On 10 May 1940, at the start of the Second World War, German troops invaded Luxembourg. As part of his policy to suppress the French influence on the country, Gauleiter Gustav Simon ordered the Gëlle Fra to be dismantled. Destruction work began in October 1940 and after several attempts to remove the Gëlle Fra, it finally fell from its plinth and broke against the obelisk. It caused serious damage to the statue's neck and feet. Thankfully, the two soldiers and the documents encased in the foundations were saved. The Jacquemart company managed to store the two soldiers in safety. A zinc box with official documents was hidden by an engineer.
Interestingly, various Luxembourgish companies invented excuses in order to not carry out the dismantling works demanded by the German civil administration. In particular, they claimed that they do not have the right equipment or that the workers simply refused to perform the work. The demolition work was finally carried out by municipal workers who were threatened with dismissal if they refused.
Between 1944 and 1945, shortly after the liberation of Luxembourg by the Allies, the base of the monument was rebuilt and in 1950 the two bronze soldiers were returned to their rightful place at the foot of the statute.
In 1955, the remains of the Gëlle Fra were presented during Resistance Week. Several parts subsequently disappeared and the Gëlle Fra was only found in 1981 under the stands of the Josy Barthel national soccer stadium. The statute was rebuilt in December 1984 and returned to its place on the obelisk in May 1985. The reconstruction work was entrusted to Jacquemart, already involved in the construction in 1923, Massard from Kayl and Diederich-Colas.
The new version of the Gëlle Fra nevertheless differs from Cito's original in a few details. The feet, which had been damaged in 1940, had to be rebuilt and the inclination of the head of the statute has changed. In 1923, she looked straight ahead and over the city, whereas today her head is tilted downwards, the result of her fall in 1940.
The monument initially served as a memorial to Luxembourg soldiers who fell on the battlefields during the First World War (1914-1918). Today, it also pays tribute to Luxembourg soldiers who died in the Second World War (1939-1945), to Luxembourgers who perished fighting in the Korean War (1950-1953) and to Luxembourgers who volunteered to fight in the Spanish Civil War (1936-1939).
La petite histoire de l'orteil
Au moment de la démolition de la Gëlle Fra en 1940, un spectateur de l'époque, un étudiant, avait réussi à faire disparaitre le gros orteil original dans sa poche. L'orteil est passé entre plusieurs mains et fait aujourd'hui partie de la collection privée de l'antiquaire Armand Wagner.

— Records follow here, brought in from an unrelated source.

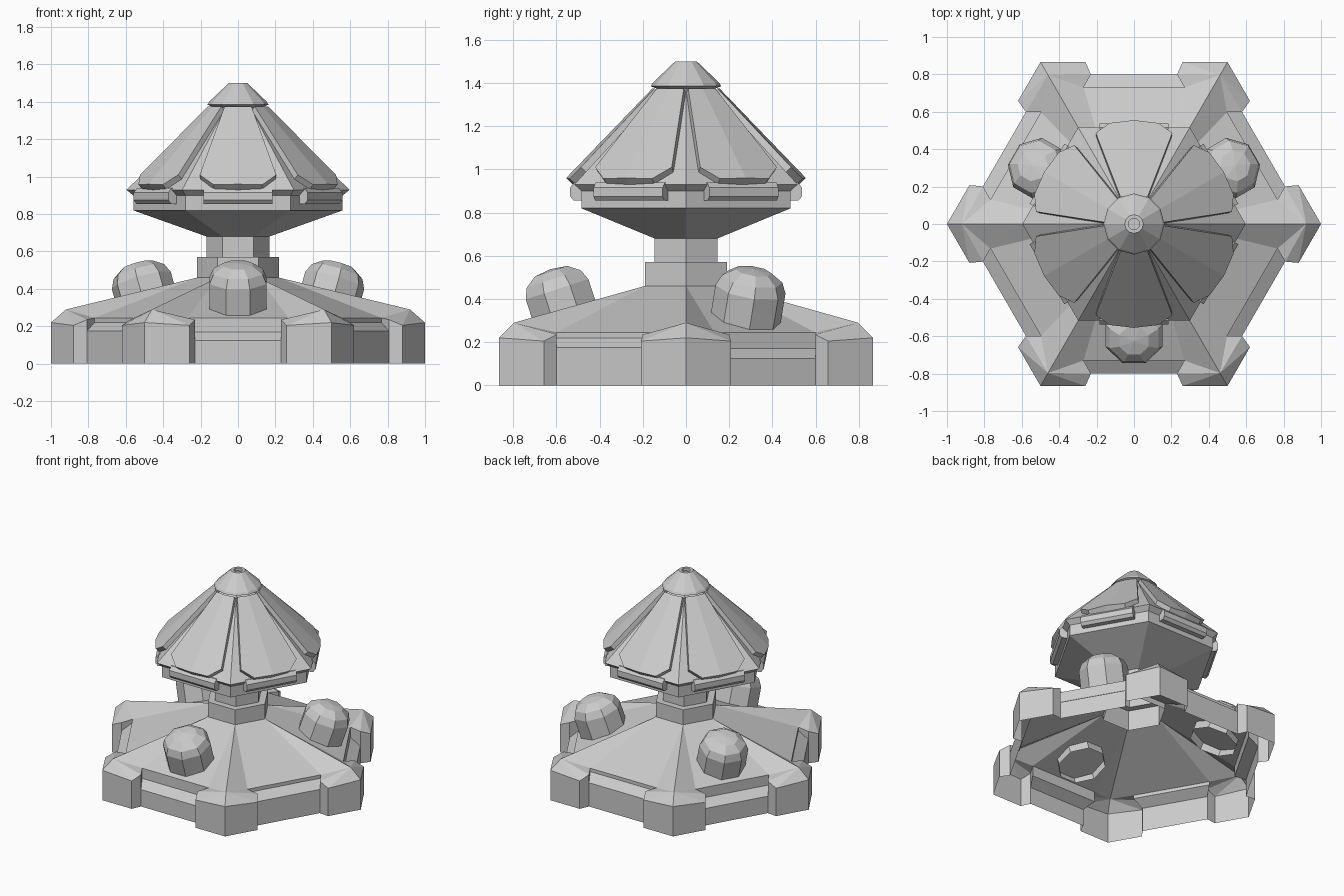
import bpy, bmesh
from math import sin, cos, pi, radians
from mathutils import Matrix, Vector

if "Cube" in bpy.data.objects:
    bpy.data.objects.remove(bpy.data.objects["Cube"])

C30 = cos(pi / 6)


def pt(k, a, t, z):
    """Point on hexagon side k: a outward, t sideways, z up."""
    g = -pi / 2 + k * pi / 3
    return Vector((a * cos(g) - t * sin(g), a * sin(g) + t * cos(g), z))


def make(name, faces, matrix=None):
    """Join polygons given as point lists into one flat-shaded mesh."""
    bm = bmesh.new()
    for f in faces:
        bm.faces.new([bm.verts.new(p) for p in f])
    bmesh.ops.remove_doubles(bm, verts=bm.verts, dist=0.0005)
    bmesh.ops.recalc_face_normals(bm, faces=bm.faces)
    me = bpy.data.meshes.new(name)
    bm.to_mesh(me)
    bm.free()
    ob = bpy.data.objects.new(name, me)
    if matrix:
        ob.matrix_world = matrix
    bpy.context.collection.objects.link(ob)
    return ob


def lathe(profile, n, phase=0.0):
    """Faces of an n-sided turned (radius, z) profile."""
    def ring(r, z):
        return [Vector((r * cos(phase + 2 * pi * i / n), r * sin(phase + 2 * pi * i / n), z))
                for i in range(n)]
    faces = []
    for (r0, z0), (r1, z1) in zip(profile, profile[1:]):
        lo, hi = ring(r0, z0), ring(r1, z1)
        for i in range(n):
            j = (i + 1) % n
            if r1 == 0:
                faces.append([lo[i], lo[j], hi[i]])
            else:
                faces.append([lo[i], lo[j], hi[j], hi[i]])
    return faces


def corner(k, s, r, z):
    return pt(k, r * C30, s * r / 2, z)


def ground(v):
    return Vector((v.x, v.y, 0))


# Base shell: sloped roof, six corner blocks, recessed side walls, open below
faces = []
for k in range(6):
    z_in, z_out = (0.17, 0.125) if k % 2 == 0 else (0.22, 0.175)
    side = {}
    for s in (-1, 1):
        neck, ridge = corner(k, s, 0.22, 0.46), corner(k, s, 0.62, 0.363)
        peak, tip = corner(k, s, 0.92, 0.29), corner(k, s, 1.0, 0.22)
        outer = pt(k, 0.866, s * 0.26, 0.205)
        inner = pt(k, 0.80, s * 0.23, 0.235)
        q = pt(k, 0.73, s * 0.27, 0.245)
        f_in, f_out = pt(k, 0.73, s * 0.27, z_in), pt(k, 0.80, s * 0.23, z_out)
        faces += [[neck, ridge, q], [ridge, peak, q], [peak, tip, outer],
                  [peak, outer, inner], [peak, inner, q],
                  [tip, ground(tip), ground(outer), outer],
                  [outer, ground(outer), ground(inner), f_out, inner],
                  [inner, f_out, f_in, q]]
        side[s] = (neck, q, f_in, f_out, ground(f_out))
    for i in range(4):
        faces.append([side[-1][i], side[1][i], side[1][i + 1], side[-1][i + 1]])
make("base_shell", faces)

# Three tilted domed knobs on alternate sides
knob = lathe([(0.165, -0.19), (0.165, 0), (0.142, 0.05), (0.085, 0.088), (0, 0.098)], 8, pi / 8)
for i in range(3):
    m = (Matrix.Rotation(i * 2 * pi / 3, 4, 'Z') @ Matrix.Translation((0, -0.597, 0.445))
         @ Matrix.Rotation(radians(18), 4, 'X'))
    make(f"knob_{i + 1}", knob, m)

# Stepped neck
make("neck", lathe([(0.22, 0.42), (0.22, 0.57), (0.168, 0.57), (0.168, 0.68)], 6))

# Head body: flared underside, wall, eave and hexagonal roof
make("head", lathe([(0.168, 0.68), (0.56, 0.82), (0.56, 0.90), (0.597, 0.93), (0.12, 1.38)], 6))

# Roof petals and eave bars on every side
outline = [(0, 0.555, 0.96), (0.13, 0.54, 0.957), (0.205, 0.487, 1.01), (0.072, 0.145, 1.375), (0, 0.155, 1.375)]
bar = [(0.47, 0.855), (0.52, 0.855), (0.537, 0.875), (0.537, 0.915), (0.515, 0.94), (0.47, 0.94)]
for k in range(6):
    faces = []
    for s in (-1, 1):
        top = [pt(k, a, s * t, z) for t, a, z in outline]
        low = [pt(k, a - 0.035, s * t * 0.97, z - 0.035) for t, a, z in outline]
        faces.append(top)
        faces += [[top[i], top[i + 1], low[i + 1], low[i]] for i in range(4)]
    make(f"petal_{k + 1}", faces)

    ends = [[pt(k, a, s * 0.185, z) for a, z in bar] for s in (-1, 1)]
    n = len(bar)
    sides = [[ends[0][i], ends[0][(i + 1) % n], ends[1][(i + 1) % n], ends[1][i]] for i in range(n)]
    make(f"eave_bar_{k + 1}", ends + sides)

# Top cap with a small recess
make("cap", lathe([(0.10, 1.36), (0.163, 1.385), (0.155, 1.40), (0.05, 1.50),
                   (0.03, 1.50), (0.03, 1.48), (0, 1.48)], 12))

Controversies surrounding the sculpture
Since its inauguration, the Gëlle Fra has been a source of controversy. The sheer sensuality of female sculpture was heavily criticised by the clergy. Despite her dress, in the eyes of the church she represented "pure nudity". Its location on the Place de la Constitution, in close proximity to the cathedral, was also seen as an affront by the Church.
In 2001, the work "Lady Rosa of Luxembourg", by Croatian artist Sanja Iveković, depicting a pregnant version of the Gëlle Fra as part of the exhibition "Luxembourg, the Luxembourgers: consensus and restrained passions", also provoked a heated debate. For example, the Lady Rosa is judged to be a "revolting copy" of the Remembrance monument and a "disgusting parody" of a national symbol.
In 2010, the Gëlle Fra adorned at the entrance to the Luxembourg pavilion at the World Expo in Shanghai. Even though the statue also benefited from a restoration, the decision to remove her from her obelisk and send her to China provoked strong reactions among the public.
Subsequently, it was exhibited for six months in Bascharage, the home town of its sculptor, where spectators could admire it at ground level before it was returned to her rightful place overlooking the city, from where visitors from across the globe come to admired her beauty!